Wild Fire! Are You Packed and Prepared To Leave Your Home?

If disaster strikes, do you have what you need to start over?

Posted Nov 06, 2019

Carrie Knowles
What defines you when you leave your home, your country behind?
Source: Carrie Knowles

Wild fires. The loss of your home to a natural disaster: a hurricane, tsunami, flood, volcanic eruption, or an earthquake. War. Famine. Fear for the safety of your children. Drought. Ethnic cleansing. Mass genocide.

There are many reasons to pack your things and leave in the middle of the night. You don’t have to be poor to seek asylum. You just have to be in a bad place.

The wealthy, from Los Angeles to Sonoma County have recently been told to be packed and ready to abandon their homes and go on a moment’s notice as the latest California fires burn their way through gardens and golf courses, shopping centers and cul-de-sacs, highways and hillsides.

Packed and ready to go.

My husband’s parents left Germany just before WWII. At that time, it was illegal for German Jews to take any money out of the country. They could, however, take household goods and clothing. Consequently, we inherited thirty monogrammed damask linen tablecloths: some used, some brand new.

What, beyond loaning the tablecloths to friends and fund raising events, were we going to do with thirty damask linen tablecloths? We eventually distributed them among our children and my husband’s cousins and their children.

We also inherited a set of gold-rimmed Hutschenreuther bone china, service for twelve, and some German silver.

If the wildfires were burning through our backyard, if we were facing famine, flooding, or fearing for our lives and the lives of our children, would I pack those dishes and the silver into our car?

I don’t think so.

What would I take? What do we own that would provide a sense of identity, or of comfort? What do we own that would help us make a new life somewhere else?

For sure, I would pack passports and other forms of identification. I’d grab those important documents that prove we have money in bank accounts and investments. Money is always a good thing to have along when you are faced with starting over.

There are stories of refugees carrying seeds to plant so they will have food to eat when they settled into their new home. I don’t have seeds. Most urban dwellers don’t have gardens large enough or abundant enough to provide seeds for a new beginning. Instead, we carry plastic credit cards.

But, here’s the question: Will the cards still work? Will they be enough to make a fresh start in a new world? Would we be better off carrying seeds?

Clothes would be good. We’d need sensible walking shoes. Clothes that would protect us from the elements: anything fancy or fanciful would have to be left behind. It might be wise to have a blanket or two and some pillows. How big is our car? How much can it carry?

We’d need food and something to drink: food that doesn’t need to be refrigerated or cooked, and lots and lots of water. We won’t live very long without drinking water.

Our children would need those things that bring them comfort: a favorite toy, a collection of baseball cards, colored pencils, and books to read. Anything requiring batteries or electricity would have to be left behind, that is, except for cell phones. We’d need cell phones as well as phone jacks so they could be juiced up. Might be wise to have a solar powered battery pack.

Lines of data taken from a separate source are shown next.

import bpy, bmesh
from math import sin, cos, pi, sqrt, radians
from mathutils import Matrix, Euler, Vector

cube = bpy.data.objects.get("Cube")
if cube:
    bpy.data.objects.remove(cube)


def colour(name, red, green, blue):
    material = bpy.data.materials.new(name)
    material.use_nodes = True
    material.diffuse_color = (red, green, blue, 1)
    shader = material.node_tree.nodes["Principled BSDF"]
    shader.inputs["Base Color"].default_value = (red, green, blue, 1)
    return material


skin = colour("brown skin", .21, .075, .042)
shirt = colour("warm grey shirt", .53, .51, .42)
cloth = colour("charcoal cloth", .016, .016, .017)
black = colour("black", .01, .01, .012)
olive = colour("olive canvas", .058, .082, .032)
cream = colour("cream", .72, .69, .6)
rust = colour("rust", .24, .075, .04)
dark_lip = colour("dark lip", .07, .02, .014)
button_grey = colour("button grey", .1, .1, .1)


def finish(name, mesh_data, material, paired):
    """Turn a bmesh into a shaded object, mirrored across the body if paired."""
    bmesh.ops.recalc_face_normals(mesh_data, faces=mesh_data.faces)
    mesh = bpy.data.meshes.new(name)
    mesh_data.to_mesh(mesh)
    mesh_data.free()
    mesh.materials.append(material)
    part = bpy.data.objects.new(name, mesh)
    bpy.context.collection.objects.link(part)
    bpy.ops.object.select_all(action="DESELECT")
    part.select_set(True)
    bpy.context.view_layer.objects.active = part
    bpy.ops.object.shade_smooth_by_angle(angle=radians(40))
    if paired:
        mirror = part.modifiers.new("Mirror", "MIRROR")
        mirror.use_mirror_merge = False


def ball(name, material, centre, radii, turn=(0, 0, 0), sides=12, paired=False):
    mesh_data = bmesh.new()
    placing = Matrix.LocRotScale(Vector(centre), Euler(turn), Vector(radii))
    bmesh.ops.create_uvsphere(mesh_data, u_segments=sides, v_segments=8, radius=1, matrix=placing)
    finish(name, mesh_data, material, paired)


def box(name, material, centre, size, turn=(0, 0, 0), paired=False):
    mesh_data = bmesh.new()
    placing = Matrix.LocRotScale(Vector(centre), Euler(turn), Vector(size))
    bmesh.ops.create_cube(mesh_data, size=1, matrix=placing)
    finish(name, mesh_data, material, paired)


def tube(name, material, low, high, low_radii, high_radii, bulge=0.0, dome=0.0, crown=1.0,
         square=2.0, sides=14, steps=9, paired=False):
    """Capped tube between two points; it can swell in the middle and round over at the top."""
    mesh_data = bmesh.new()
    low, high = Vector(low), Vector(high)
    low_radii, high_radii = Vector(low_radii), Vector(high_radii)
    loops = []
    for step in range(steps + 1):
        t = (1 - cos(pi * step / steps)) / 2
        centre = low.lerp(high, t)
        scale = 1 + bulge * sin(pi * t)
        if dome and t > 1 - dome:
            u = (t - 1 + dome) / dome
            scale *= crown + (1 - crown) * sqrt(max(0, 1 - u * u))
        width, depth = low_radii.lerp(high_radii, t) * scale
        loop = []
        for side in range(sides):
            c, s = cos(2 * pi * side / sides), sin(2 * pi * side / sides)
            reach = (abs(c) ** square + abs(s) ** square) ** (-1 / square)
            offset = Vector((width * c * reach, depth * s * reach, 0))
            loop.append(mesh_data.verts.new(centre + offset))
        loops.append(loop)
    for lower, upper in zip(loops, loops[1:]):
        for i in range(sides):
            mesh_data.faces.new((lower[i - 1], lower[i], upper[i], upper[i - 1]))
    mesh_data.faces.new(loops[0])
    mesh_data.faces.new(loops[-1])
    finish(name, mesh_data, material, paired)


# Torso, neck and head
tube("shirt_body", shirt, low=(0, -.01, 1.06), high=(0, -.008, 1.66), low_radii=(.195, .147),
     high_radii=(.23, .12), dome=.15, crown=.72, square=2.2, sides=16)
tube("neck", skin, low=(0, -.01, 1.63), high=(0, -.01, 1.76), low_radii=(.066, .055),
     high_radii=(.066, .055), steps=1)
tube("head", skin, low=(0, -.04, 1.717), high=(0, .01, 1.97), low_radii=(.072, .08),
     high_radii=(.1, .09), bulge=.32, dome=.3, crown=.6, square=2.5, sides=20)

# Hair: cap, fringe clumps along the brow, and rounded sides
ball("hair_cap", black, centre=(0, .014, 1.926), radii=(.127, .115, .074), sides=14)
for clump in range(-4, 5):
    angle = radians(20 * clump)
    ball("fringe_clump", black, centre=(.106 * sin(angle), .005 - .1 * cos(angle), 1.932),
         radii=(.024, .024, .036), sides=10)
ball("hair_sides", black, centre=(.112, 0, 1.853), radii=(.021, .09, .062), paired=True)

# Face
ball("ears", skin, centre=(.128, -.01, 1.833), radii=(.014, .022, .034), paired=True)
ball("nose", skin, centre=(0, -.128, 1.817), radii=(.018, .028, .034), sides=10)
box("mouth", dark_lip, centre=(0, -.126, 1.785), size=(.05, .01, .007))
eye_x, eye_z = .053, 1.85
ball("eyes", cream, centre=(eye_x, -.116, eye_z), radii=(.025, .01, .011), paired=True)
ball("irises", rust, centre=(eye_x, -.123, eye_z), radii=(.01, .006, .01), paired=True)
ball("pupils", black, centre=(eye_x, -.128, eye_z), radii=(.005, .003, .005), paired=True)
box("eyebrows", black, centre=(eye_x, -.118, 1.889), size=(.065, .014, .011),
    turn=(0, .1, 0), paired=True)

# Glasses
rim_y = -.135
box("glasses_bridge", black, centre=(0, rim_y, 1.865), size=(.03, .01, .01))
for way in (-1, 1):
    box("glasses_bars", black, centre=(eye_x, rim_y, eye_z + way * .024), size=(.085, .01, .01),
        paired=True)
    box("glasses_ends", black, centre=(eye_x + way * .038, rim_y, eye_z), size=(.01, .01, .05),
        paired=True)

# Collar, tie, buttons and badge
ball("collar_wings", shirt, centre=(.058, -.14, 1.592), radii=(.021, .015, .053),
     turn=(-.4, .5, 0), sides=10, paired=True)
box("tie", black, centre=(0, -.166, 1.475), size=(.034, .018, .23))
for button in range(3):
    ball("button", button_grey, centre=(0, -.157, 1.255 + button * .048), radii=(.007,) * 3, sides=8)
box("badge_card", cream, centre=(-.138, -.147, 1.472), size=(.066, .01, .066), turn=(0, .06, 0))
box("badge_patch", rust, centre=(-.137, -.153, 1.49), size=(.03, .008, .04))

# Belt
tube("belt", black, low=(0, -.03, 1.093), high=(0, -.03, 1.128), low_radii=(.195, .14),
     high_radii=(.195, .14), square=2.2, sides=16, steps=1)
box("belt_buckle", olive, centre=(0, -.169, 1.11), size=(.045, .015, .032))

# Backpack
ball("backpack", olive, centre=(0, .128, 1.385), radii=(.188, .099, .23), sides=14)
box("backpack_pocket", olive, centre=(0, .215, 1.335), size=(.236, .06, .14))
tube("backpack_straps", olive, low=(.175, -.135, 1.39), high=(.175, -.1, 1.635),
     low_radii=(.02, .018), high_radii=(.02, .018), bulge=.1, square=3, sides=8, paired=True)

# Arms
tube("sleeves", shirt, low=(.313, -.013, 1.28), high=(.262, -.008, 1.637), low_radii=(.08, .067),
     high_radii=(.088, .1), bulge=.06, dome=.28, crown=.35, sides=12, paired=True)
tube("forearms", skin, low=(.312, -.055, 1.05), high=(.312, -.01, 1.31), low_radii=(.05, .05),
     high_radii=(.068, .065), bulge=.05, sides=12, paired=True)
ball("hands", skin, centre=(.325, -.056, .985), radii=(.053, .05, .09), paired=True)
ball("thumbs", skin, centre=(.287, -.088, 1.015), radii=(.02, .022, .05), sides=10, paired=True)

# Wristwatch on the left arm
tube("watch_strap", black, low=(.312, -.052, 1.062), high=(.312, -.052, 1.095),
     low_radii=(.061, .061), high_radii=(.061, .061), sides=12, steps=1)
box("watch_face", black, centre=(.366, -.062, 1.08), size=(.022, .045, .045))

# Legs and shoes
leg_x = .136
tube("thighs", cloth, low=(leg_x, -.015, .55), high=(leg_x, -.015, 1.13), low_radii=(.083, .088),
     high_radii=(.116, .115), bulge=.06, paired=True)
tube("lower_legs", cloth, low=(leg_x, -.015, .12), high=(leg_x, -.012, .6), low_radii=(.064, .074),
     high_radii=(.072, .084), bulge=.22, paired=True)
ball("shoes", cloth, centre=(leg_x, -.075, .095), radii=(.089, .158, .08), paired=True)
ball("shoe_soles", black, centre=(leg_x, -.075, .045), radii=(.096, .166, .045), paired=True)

As the natural disasters get bigger and more frequent, not to mention the political unrest rocking the world around us, the prospect of some day being faced with having to evacuate, to pack our cars and leave is getting all too real.

It is hard to imagine being a refuge. Of having to flee our homes, our livelihoods, our earthly possessions, and walk away with nothing but what we can carry because our lives are no longer safe. That scenario seems farfetched and unimaginable for most of us living in the United States.

But, what about fire? An earthquake? Hurricane? Tornado? Flooding?

What do we own that is essential? What identifies and defines our lives? What can we live without? What would we pack? What would we leave behind?

It’s worth thinking about. The world is rapidly changing.